## Problem to work on
Where the word "bottom" occurs in a line of the data, return the whole line.

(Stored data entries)
++++++

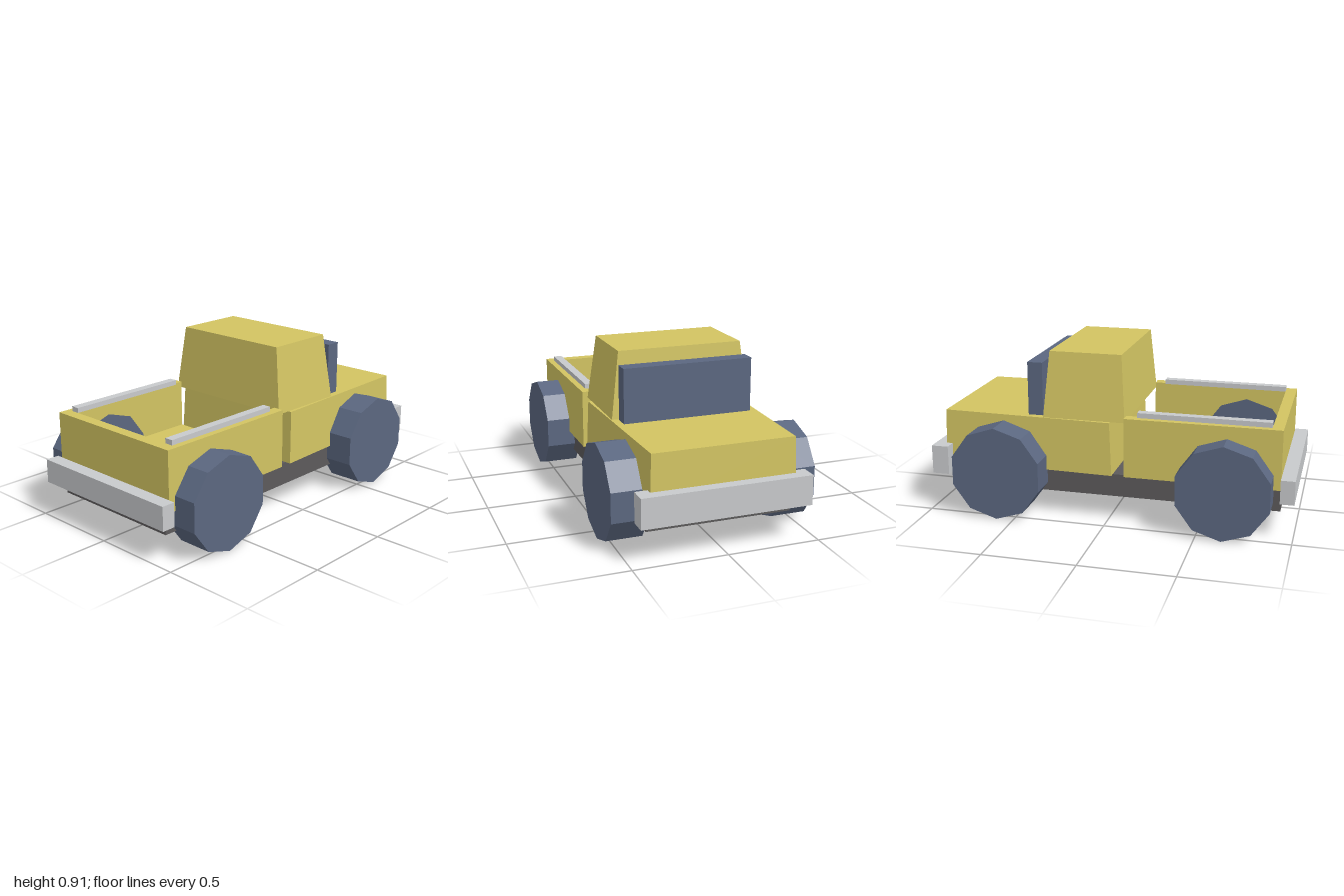
import * as THREE from 'three';

const mat = (name, color, flatShading = true) =>
  new THREE.MeshStandardMaterial({ name, color, flatShading });

export function createModel() {
  const truck = new THREE.Group();
  truck.name = 'pickupTruck';

  const yellow = mat('yellowPaint', 0xd2c462);
  const slate = mat('slateRubberAndGlass', 0x5b6780);
  const silver = mat('silverTrim', 0xc8cacc);
  const dark = mat('darkChassis', 0x5c5a5b);

  function add(name, geometry, material) {
    const mesh = new THREE.Mesh(geometry, material);
    mesh.name = name;
    truck.add(mesh);
    return mesh;
  }

  // Box given by its extents on each axis
  function box(name, material, x0, x1, y0, y1, z0, z1) {
    const g = new THREE.BoxGeometry(x1 - x0, y1 - y0, z1 - z0);
    g.translate((x0 + x1) / 2, (y0 + y1) / 2, (z0 + z1) / 2);
    return add(name, g, material);
  }

  // Tapered block: bottom and top are [rear x, front x, rear half width, front half width]
  function block(name, material, y0, y1, bottom, top) {
    const g = new THREE.BoxGeometry(1, 1, 1);
    const p = g.attributes.position;
    for (let i = 0; i < p.count; i++) {
      const up = p.getY(i) > 0;
      const row = up ? top : bottom;
      const end = p.getX(i) > 0 ? 1 : 0;
      p.setXYZ(i, row[end], up ? y1 : y0, Math.sign(p.getZ(i)) * row[2 + end]);
    }
    g.computeVertexNormals();
    return add(name, g, material);
  }

  // Chassis and bumpers
  box('chassis', dark, -0.925, 0.885, 0.135, 0.26, -0.39, 0.39);
  box('frontBumper', silver, 0.905, 1, 0.2, 0.36, -0.455, 0.455);
  box('rearBumper', silver, -1, -0.925, 0.2, 0.33, -0.455, 0.455);

  // Hood, cab and windshield
  block('hood', yellow, 0.26, 0.552, [-0.022, 0.943, 0.42, 0.39], [-0.008, 0.935, 0.41, 0.38]);
  block('cab', yellow, 0.552, 0.91, [-0.088, 0.366, 0.391, 0.391], [-0.06, 0.337, 0.344, 0.344]);
  box('windshield', slate, 0.377, 0.46, 0.55, 0.845, -0.356, 0.356);

  // Open cargo bed
  box('bedFloor', yellow, -0.925, -0.09, 0.26, 0.32, -0.36, 0.36);
  box('tailgate', yellow, -0.925, -0.865, 0.32, 0.585, -0.36, 0.36);
  for (const [side, s] of [['left', -1], ['right', 1]]) {
    box(side + 'BedWall', yellow, -0.925, -0.09, 0.26, 0.585,
      Math.min(s * 0.36, s * 0.42), Math.max(s * 0.36, s * 0.42));
    box(side + 'BedRail', silver, -0.865, -0.155, 0.585, 0.612,
      Math.min(s * 0.338, s * 0.385), Math.max(s * 0.338, s * 0.385));

    // Ten-sided wheels
    for (const [end, x] of [['Rear', -0.64], ['Front', 0.593]]) {
      const g = new THREE.CylinderGeometry(0.258, 0.258, 0.193, 10);
      g.rotateX(Math.PI / 2);
      add(side + end + 'Wheel', g, slate).position.set(x, 0.26, s * 0.4555);
    }
  }

  return truck;
}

++++++

## Response to the exercise
  // Tapered block: bottom and top are [rear x, front x, rear half width, front half width]
  function block(name, material, y0, y1, bottom, top) {
      const row = up ? top : bottom;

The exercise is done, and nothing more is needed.